01/23/2013 by loyolalawcso
The advice we give all students, no matter who they are interviewing with, is: get informed, be ready to engage in a conversation, ask lots of questions, show curiosity and, essentially, manage your interviews. You’d be amazed at how many lawyers don’t know how to interview, so it is up to you to ensure the interview progresses smoothly. There is no such thing as being overly prepared for an interview. In addition to being ready to talk about yourself – your background, education and experience – you must also be ready to interview the interviewer.
Do your homework. Read as much literature on the employer as possible and on the people who will be interviewing you. Go to the employer’s website and pay attention to the words they use to describe themselves. Read the ―Careers section of the employer’s website, where they often describe the type of people they hire and the skills they seek. Also check out any press releases on the website, which will reveal recent cases the employer worked on and other news the employer deems important. Research the lawyers who will interview you. If you don’t know who they are, call or email the person who arranged the interview and ask (nicely). Speak with anyone who may know something about the employer — Career Services, your professors, friends and Loyola alumni. Always check online resources such as employer websites, Lexis, Westlaw, and PSLawNet. Google the employer – it is always surprising what I learn about legal employers and people by doing a simple Google search.
Go to the interview ready to talk about yourself and ask questions about them – questions that show you are interested in the employer, have already researched them, and want to learn more. Avoid asking questions that can be an-swered with simple research or questions that are confronta-tional or too self-interested. Prepare a list of ten really good questions that are directly relevant to the employer and the work you will do for them if you get hired.

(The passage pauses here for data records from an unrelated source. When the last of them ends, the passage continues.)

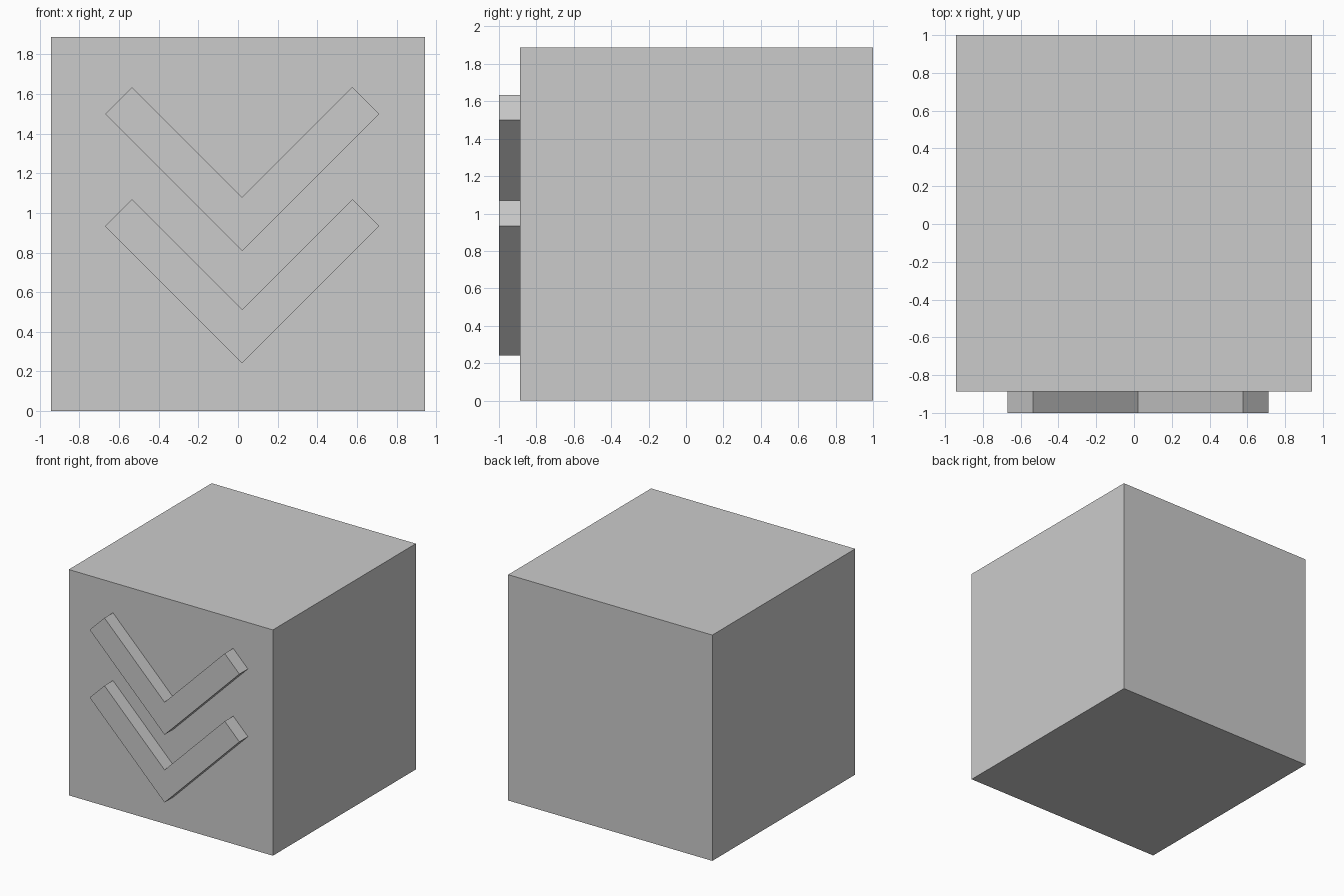
import bpy
import bmesh
from mathutils import Vector

cube = bpy.data.objects.get("Cube")
if cube:
    bpy.data.objects.remove(cube, do_unlink=True)

# Single plain grey material
GREY = (0.6, 0.6, 0.6, 1.0)
grey = bpy.data.materials.new("plain grey")
grey.use_nodes = True
grey.diffuse_color = GREY
grey.node_tree.nodes["Principled BSDF"].inputs["Base Color"].default_value = GREY

SIZE = 1.887       # edge of the block
FRONT = -0.887     # y of the block's front face
DEPTH = 0.113      # how far the chevrons stand out


def add_object(name, bm):
    bmesh.ops.recalc_face_normals(bm, faces=bm.faces)
    mesh = bpy.data.meshes.new(name)
    bm.to_mesh(mesh)
    bm.free()
    mesh.materials.append(grey)
    obj = bpy.data.objects.new(name, mesh)
    bpy.context.collection.objects.link(obj)
    return obj


def add_chevron(name, tip_z, centre_x=0.021, reach=0.692, band=0.136):
    """V-shaped bar with 45 degree arms and square ends, extruded forward."""
    outline = [(0, 0), (reach, reach), (reach - band, reach + band),
               (0, 2 * band), (band - reach, reach + band), (-reach, reach)]
    bm = bmesh.new()
    verts = [bm.verts.new((centre_x + x, FRONT, tip_z + z)) for x, z in outline]
    face = bm.faces.new(verts)
    result = bmesh.ops.extrude_face_region(bm, geom=[face], use_keep_orig=True)
    moved = [g for g in result["geom"] if isinstance(g, bmesh.types.BMVert)]
    bmesh.ops.translate(bm, verts=moved, vec=Vector((0, -DEPTH, 0)))
    return add_object(name, bm)


# Solid block
bm = bmesh.new()
bmesh.ops.create_cube(bm, size=SIZE)
bmesh.ops.translate(bm, verts=bm.verts, vec=Vector((0, FRONT + SIZE / 2, SIZE / 2)))
add_object("block", bm)

# Two raised chevrons on the front
add_chevron("upper_chevron", 0.807)
add_chevron("lower_chevron", 0.241)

If you don’t know what questions to ask, schedule a quick mock interview with your career counselor – you will be so much better prepared for your interviews after a mock interview – they really are essential.
If you go to your interviews informed about the employer, ready to talk about yourself, and ready to ask lots of questions, you and your interviewer will never be at a loss for words.
Marianne Deagle, Assistant Dean for Career Services